● **Saved entries**:
>>

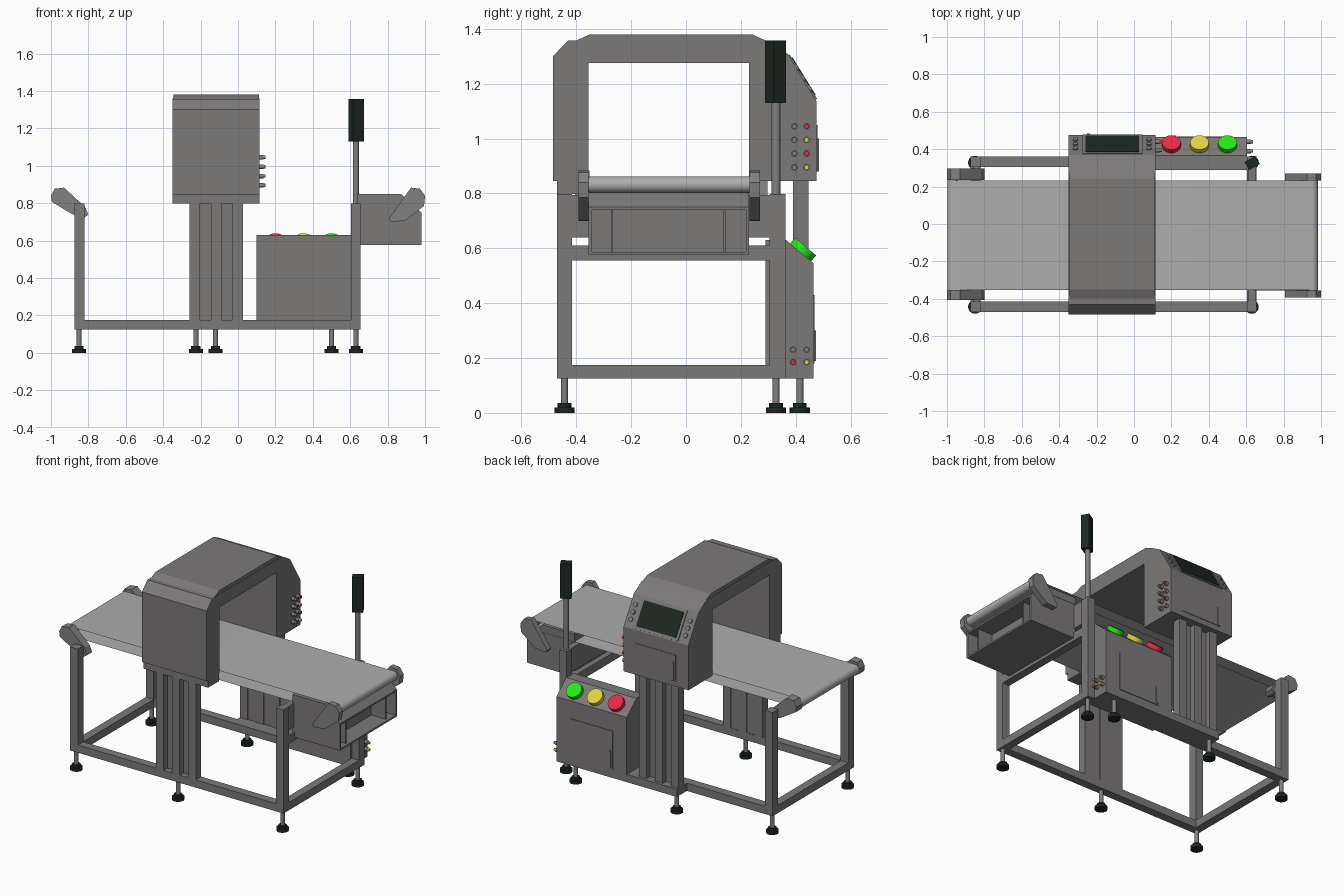
import bpy, bmesh, math
from mathutils import Matrix, Vector

if "Cube" in bpy.data.objects:
    bpy.data.objects.remove(bpy.data.objects["Cube"])


def mat(name, col):
    m = bpy.data.materials.new(name)
    m.diffuse_color = (*col, 1)
    m.use_nodes = True
    m.node_tree.nodes["Principled BSDF"].inputs["Base Color"].default_value = m.diffuse_color
    return m


BODY = mat("steel_grey", (0.20, 0.19, 0.19))
BELT = mat("belt_light_grey", (0.42, 0.42, 0.42))
METAL = mat("metal_grey", (0.22, 0.22, 0.22))
DARK = mat("dark_green_black", (0.012, 0.022, 0.015))
RED = mat("signal_red", (0.78, 0.025, 0.06))
YELLOW = mat("signal_yellow", (0.75, 0.64, 0.06))
GREEN = mat("signal_green", (0.02, 0.80, 0.01))


def finish(name, bm, m, smooth=False):
    bmesh.ops.recalc_face_normals(bm, faces=bm.faces)
    me = bpy.data.meshes.new(name)
    bm.to_mesh(me)
    bm.free()
    me.materials.append(m)
    if smooth:
        me.polygons.foreach_set("use_smooth", [True] * len(me.polygons))
        me.set_sharp_from_angle(angle=math.radians(35))
    ob = bpy.data.objects.new(name, me)
    bpy.context.collection.objects.link(ob)
    return ob


def box(name, x, y, z, m=BODY):
    """Axis-aligned box from (min, max) pairs."""
    bm = bmesh.new()
    bmesh.ops.create_cube(bm, size=1)
    for v in bm.verts:
        v.co = [r[0] if c < 0 else r[1] for c, r in zip(v.co, (x, y, z))]
    return finish(name, bm, m)


def prism(name, pts, lo, hi, axis, m=BODY, inset=None):
    """Outline extruded along x (points are y,z) or along y (points are x,z)."""
    bm = bmesh.new()
    place = (lambda p: (lo, p[0], p[1])) if axis == "x" else (lambda p: (p[0], lo, p[1]))
    f = bm.faces.new([bm.verts.new(place(p)) for p in pts])
    ext = bmesh.ops.extrude_face_region(bm, geom=[f])["geom"]
    d = Vector((hi - lo, 0, 0)) if axis == "x" else Vector((0, hi - lo, 0))
    bmesh.ops.translate(bm, verts=[g for g in ext if isinstance(g, bmesh.types.BMVert)], vec=d)
    bmesh.ops.recalc_face_normals(bm, faces=bm.faces)
    if inset:  # recess the face that looks along +x
        bmesh.ops.inset_region(bm, faces=[g for g in bm.faces if g.normal.x > 0.95], thickness=inset[0])
        face = max((g for g in bm.faces if g.normal.x > 0.95), key=lambda g: g.calc_area())
        face2 = bmesh.ops.extrude_face_region(bm, geom=[face])["geom"]
        bmesh.ops.translate(bm, verts=[g for g in face2 if isinstance(g, bmesh.types.BMVert)],
                            vec=(-inset[1], 0, 0))
        bmesh.ops.delete(bm, geom=[face], context="FACES")
    return finish(name, bm, m)


def rod(name, a, b, r, m=METAL, seg=24):
    """Cylinder from point a to point b."""
    a, b = Vector(a), Vector(b)
    bm = bmesh.new()
    q = (b - a).to_track_quat("Z", "Y").to_matrix().to_4x4()
    bmesh.ops.create_cone(bm, cap_ends=True, segments=seg, radius1=r, radius2=r,
                          depth=(b - a).length, matrix=Matrix.Translation((a + b) / 2) @ q)
    return finish(name, bm, m, True)


# Base frame and posts
FY, BY = (-0.47, -0.415), (0.305, 0.362)
LX, RX = (-0.875, -0.82), (0.603, 0.655)
BZ = (0.125, 0.175)
for nm, y in (("front", FY), ("back", BY)):
    box(nm + "_base_beam", (LX[0], RX[1]), y, BZ)
    box(nm + "_left_post", LX, y, (0.125, 0.797))
    box(nm + "_right_post", RX, y, (0.125, 0.797))
for nm, x in (("left", LX), ("right", RX)):
    box(nm + "_cross_beam", x, (-0.45, 0.34), BZ)
box("right_upper_cross_beam", RX, (-0.45, 0.34), (0.555, 0.61))
box("right_mount_plate", (0.61, 0.65), (-0.43, 0.32), (0.64, 0.795))
box("back_base_extension", (-0.26, 0.12), (0.35, 0.465), BZ)

# Adjustable feet
for i, (x, y) in enumerate([(-0.85, -0.443), (-0.12, -0.443), (0.63, -0.443), (-0.85, 0.328),
                            (0.63, 0.328), (-0.225, 0.415), (0.5, 0.415)]):
    rod(f"foot_pad_{i}", (x, y, 0), (x, y, 0.02), 0.037, DARK)
    rod(f"foot_hub_{i}", (x, y, 0.02), (x, y, 0.036), 0.025, DARK)
    rod(f"foot_stem_{i}", (x, y, 0.03), (x, y, 0.13), 0.013)

# Columns carrying the detector arch
for i, x in enumerate((-0.26, -0.145, -0.03)):
    box(f"front_column_{i}", (x, x + 0.056), FY, (0.175, 0.81))
    box(f"back_column_{i}", (x, x + 0.056), (0.39, 0.446), (0.175, 0.85))
box("front_column_backing", (-0.25, 0.02), (-0.43, -0.418), (0.175, 0.81))
box("back_column_backing", (-0.25, 0.02), (0.395, 0.41), (0.175, 0.85))

# Detector arch
GX = (-0.35, 0.115)
prism("detector_arch", [(-0.485, 0.845), (-0.485, 1.30), (-0.43, 1.357), (-0.24, 1.36), (0.29, 1.357),
                        (0.37, 1.31), (0.476, 1.135), (0.476, 0.845), (0.23, 0.845), (0.23, 1.275),
                        (-0.355, 1.275), (-0.355, 0.845)], *GX, "x")
prism("arch_top_cover", [(-0.405, 1.355), (-0.35, 1.38), (0.24, 1.38), (0.295, 1.355)],
      GX[0] + 0.004, GX[1] - 0.004, "x")
box("front_arch_skirt", GX, (-0.47, -0.36), (0.797, 0.85))

# Sloped operator panel: plate, screen, keys
S = Matrix.Translation((0, 0.423, 1.2225)) @ Matrix.Rotation(math.radians(-58.3), 4, "X")
for ob in (box("panel_plate", (-0.275, 0.045), (-0.095, 0.095), (-0.01, 0.006)),
           box("panel_screen", (-0.258, 0.028), (-0.08, 0.08), (0, 0.009), DARK)):
    ob.matrix_world = S
for i in range(3):
    for s, x in (("left", -0.313), ("right", 0.08)):
        v = -0.04 + 0.045 * i
        rod(f"panel_key_{s}_{i}", S @ Vector((x, v, -0.01)), S @ Vector((x, v, 0.008)), 0.014)

# Control cabinet with sloped top and three buttons
prism("control_cabinet", [(0.29, 0.125), (0.465, 0.125), (0.465, 0.545), (0.365, 0.63), (0.29, 0.63)],
      0.1, 0.605, "x")
n = Vector((0, 0.648, 0.762))
for nm, x, m in (("red", 0.2, RED), ("yellow", 0.35, YELLOW), ("green", 0.5, GREEN)):
    c = Vector((x, 0.418, 0.585))
    rod(nm + "_button", c - n * 0.01, c + n * 0.028, 0.05, m, 32)

# Access doors and handles on the back
box("arch_door", (-0.26, 0.03), (0.47, 0.479), (0.88, 1.05))
box("cabinet_door", (0.2, 0.5), (0.46, 0.469), (0.18, 0.43))
box("arch_door_handle", (-0.25, -0.235), (0.475, 0.484), (0.88, 1.0))
box("cabinet_door_handle", (0.21, 0.225), (0.465, 0.474), (0.19, 0.30))

# Cable connectors on the right sides
plugs = [(0.113, y, z, m) for z, m2 in ((1.045, RED), (0.995, YELLOW), (0.945, RED), (0.895, YELLOW))
         for y, m in ((0.395, METAL), (0.44, m2))]
plugs += [(0.603, 0.39, 0.23, METAL), (0.603, 0.44, 0.23, METAL),
          (0.603, 0.39, 0.185, RED), (0.603, 0.44, 0.185, YELLOW)]
for i, (x, y, z, m) in enumerate(plugs):
    rod(f"connector_{i}", (x, y, z), (x + 0.022, y, z), 0.012, METAL, 12)
    rod(f"connector_tip_{i}", (x + 0.015, y, z), (x + 0.033, y, z), 0.009, m, 12)

# Conveyor belt: open loop around the end rollers
bm = bmesh.new()
path = []
for cx, a0 in ((0.953, -90), (-0.968, 90)):
    for k in range(13):
        a = math.radians(a0 + 15 * k)
        path.append((cx + 0.03 * math.cos(a), 0.832 + 0.03 * math.sin(a)))
rows = [[bm.verts.new((x, y, z)) for x, z in path] for y in (-0.353, 0.232)]
for i in range(len(path)):
    j = (i + 1) % len(path)
    bm.faces.new((rows[0][i], rows[0][j], rows[1][j], rows[1][i]))
finish("conveyor_belt", bm, BELT, True)
rod("right_roller", (0.953, -0.36, 0.832), (0.953, 0.235, 0.832), 0.027, METAL)
rod("left_roller", (-0.968, -0.36, 0.832), (-0.968, 0.235, 0.832), 0.027, METAL)

# Roller arms and their pivots
left = [(-1, 0.84), (-0.98, 0.877), (-0.93, 0.883), (-0.818, 0.78), (-0.80, 0.738),
        (-0.823, 0.722), (-0.89, 0.743), (-0.995, 0.807)]
right = [(1, 0.84), (0.973, 0.877), (0.925, 0.883), (0.807, 0.717), (0.818, 0.70),
         (0.893, 0.706), (0.995, 0.786)]
for side, y in (("front", (-0.405, -0.352)), ("back", (0.235, 0.297))):
    prism(f"left_arm_{side}", left, *y, "y", METAL)
for side, y in (("front", (-0.392, -0.355)), ("back", (0.232, 0.27))):
    prism(f"right_arm_{side}", right, *y, "y", METAL)
for side, y in (("front", (-0.435, -0.37)), ("back", (0.26, 0.32))):
    rod(f"left_arm_pivot_{side}", (-0.84, y[0], 0.745), (-0.84, y[1], 0.745), 0.02)

# Drive box under the right end, open toward +x
prism("drive_box", [(0.64, 0.575), (0.98, 0.575), (0.98, 0.75), (0.87, 0.85), (0.64, 0.85)],
      -0.355, 0.23, "y", BODY, (0.016, 0.12))
for i, y in enumerate((-0.27, 0.14)):
    box(f"drive_box_divider_{i}", (0.85, 0.965), (y - 0.004, y + 0.004), (0.588, 0.738))

# Signal tower
rod("signal_pole", (0.63, 0.328, 0.79), (0.63, 0.328, 1.14), 0.016)
head = box("signal_head", (-0.033, 0.033), (-0.025, 0.025), (1.13, 1.357), DARK)
head.matrix_world = Matrix.Translation((0.632, 0.326, 0)) @ Matrix.Rotation(math.radians(30), 4, "Z")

<<

● **WHAT THIS TASK INVOLVES**: Search the data above for the word "materials" and show every line that has it.

● **WRITTEN SOLUTION**:
    m = bpy.data.materials.new(name)
    me.materials.append(m)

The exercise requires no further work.